=== Begin Enclosure ===

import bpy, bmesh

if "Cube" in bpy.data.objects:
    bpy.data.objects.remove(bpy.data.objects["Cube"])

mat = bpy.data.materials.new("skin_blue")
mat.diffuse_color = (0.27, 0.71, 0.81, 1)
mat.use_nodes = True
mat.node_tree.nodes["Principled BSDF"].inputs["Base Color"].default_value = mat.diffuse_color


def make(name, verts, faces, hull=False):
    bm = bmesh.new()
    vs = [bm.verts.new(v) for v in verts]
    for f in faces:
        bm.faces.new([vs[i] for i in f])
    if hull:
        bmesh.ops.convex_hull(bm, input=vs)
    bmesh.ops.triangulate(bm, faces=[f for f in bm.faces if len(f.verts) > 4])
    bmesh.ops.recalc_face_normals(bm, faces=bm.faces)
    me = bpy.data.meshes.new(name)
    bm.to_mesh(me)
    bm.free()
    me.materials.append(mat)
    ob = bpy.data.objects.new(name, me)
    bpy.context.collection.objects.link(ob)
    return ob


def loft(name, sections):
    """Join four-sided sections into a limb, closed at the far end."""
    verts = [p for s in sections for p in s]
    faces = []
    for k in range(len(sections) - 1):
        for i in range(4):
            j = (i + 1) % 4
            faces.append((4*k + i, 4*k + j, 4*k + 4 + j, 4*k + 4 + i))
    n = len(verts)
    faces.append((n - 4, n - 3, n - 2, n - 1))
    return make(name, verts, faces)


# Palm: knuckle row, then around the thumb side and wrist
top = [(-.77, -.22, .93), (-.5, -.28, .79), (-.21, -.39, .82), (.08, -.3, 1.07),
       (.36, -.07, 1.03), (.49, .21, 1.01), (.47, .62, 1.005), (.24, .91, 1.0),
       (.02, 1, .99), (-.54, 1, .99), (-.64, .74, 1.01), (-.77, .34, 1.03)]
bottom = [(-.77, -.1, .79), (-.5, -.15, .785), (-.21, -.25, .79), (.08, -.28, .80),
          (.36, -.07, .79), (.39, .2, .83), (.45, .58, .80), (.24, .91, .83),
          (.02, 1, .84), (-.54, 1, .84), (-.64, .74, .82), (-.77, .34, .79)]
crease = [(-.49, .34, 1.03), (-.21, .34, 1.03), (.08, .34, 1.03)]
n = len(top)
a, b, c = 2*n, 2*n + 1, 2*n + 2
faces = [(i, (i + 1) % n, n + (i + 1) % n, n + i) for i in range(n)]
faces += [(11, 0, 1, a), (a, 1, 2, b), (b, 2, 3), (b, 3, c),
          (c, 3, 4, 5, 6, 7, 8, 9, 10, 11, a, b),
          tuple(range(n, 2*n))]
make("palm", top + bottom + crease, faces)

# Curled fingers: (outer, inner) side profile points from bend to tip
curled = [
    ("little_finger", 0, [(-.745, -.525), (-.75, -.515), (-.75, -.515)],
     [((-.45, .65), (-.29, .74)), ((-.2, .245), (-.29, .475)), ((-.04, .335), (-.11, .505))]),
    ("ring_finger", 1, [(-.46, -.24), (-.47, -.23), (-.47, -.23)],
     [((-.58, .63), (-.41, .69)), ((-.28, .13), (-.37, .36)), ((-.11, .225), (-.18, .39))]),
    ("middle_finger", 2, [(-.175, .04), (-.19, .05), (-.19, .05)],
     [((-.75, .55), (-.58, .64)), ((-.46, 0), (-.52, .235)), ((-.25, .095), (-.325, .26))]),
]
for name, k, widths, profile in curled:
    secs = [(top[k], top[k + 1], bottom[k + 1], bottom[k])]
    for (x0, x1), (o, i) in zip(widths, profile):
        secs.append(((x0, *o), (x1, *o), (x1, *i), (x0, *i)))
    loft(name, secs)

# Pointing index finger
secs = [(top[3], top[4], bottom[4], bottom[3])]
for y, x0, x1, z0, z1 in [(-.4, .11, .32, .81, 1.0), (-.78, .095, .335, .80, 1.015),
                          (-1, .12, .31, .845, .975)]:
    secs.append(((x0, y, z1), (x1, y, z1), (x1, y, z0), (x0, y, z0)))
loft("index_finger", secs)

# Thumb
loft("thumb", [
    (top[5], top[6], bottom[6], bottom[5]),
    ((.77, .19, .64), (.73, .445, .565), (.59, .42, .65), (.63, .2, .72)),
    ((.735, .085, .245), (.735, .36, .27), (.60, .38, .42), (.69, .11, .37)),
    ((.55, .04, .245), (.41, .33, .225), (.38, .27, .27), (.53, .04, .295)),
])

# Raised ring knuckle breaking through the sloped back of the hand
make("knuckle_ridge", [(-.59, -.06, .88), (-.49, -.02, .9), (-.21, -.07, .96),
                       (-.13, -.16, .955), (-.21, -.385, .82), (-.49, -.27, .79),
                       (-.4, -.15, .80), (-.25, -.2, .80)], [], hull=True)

=== End Enclosure ===

In the records above, some lines hold the word "name". Say how many, and nothing more.

THE COMPLETED TASK: 7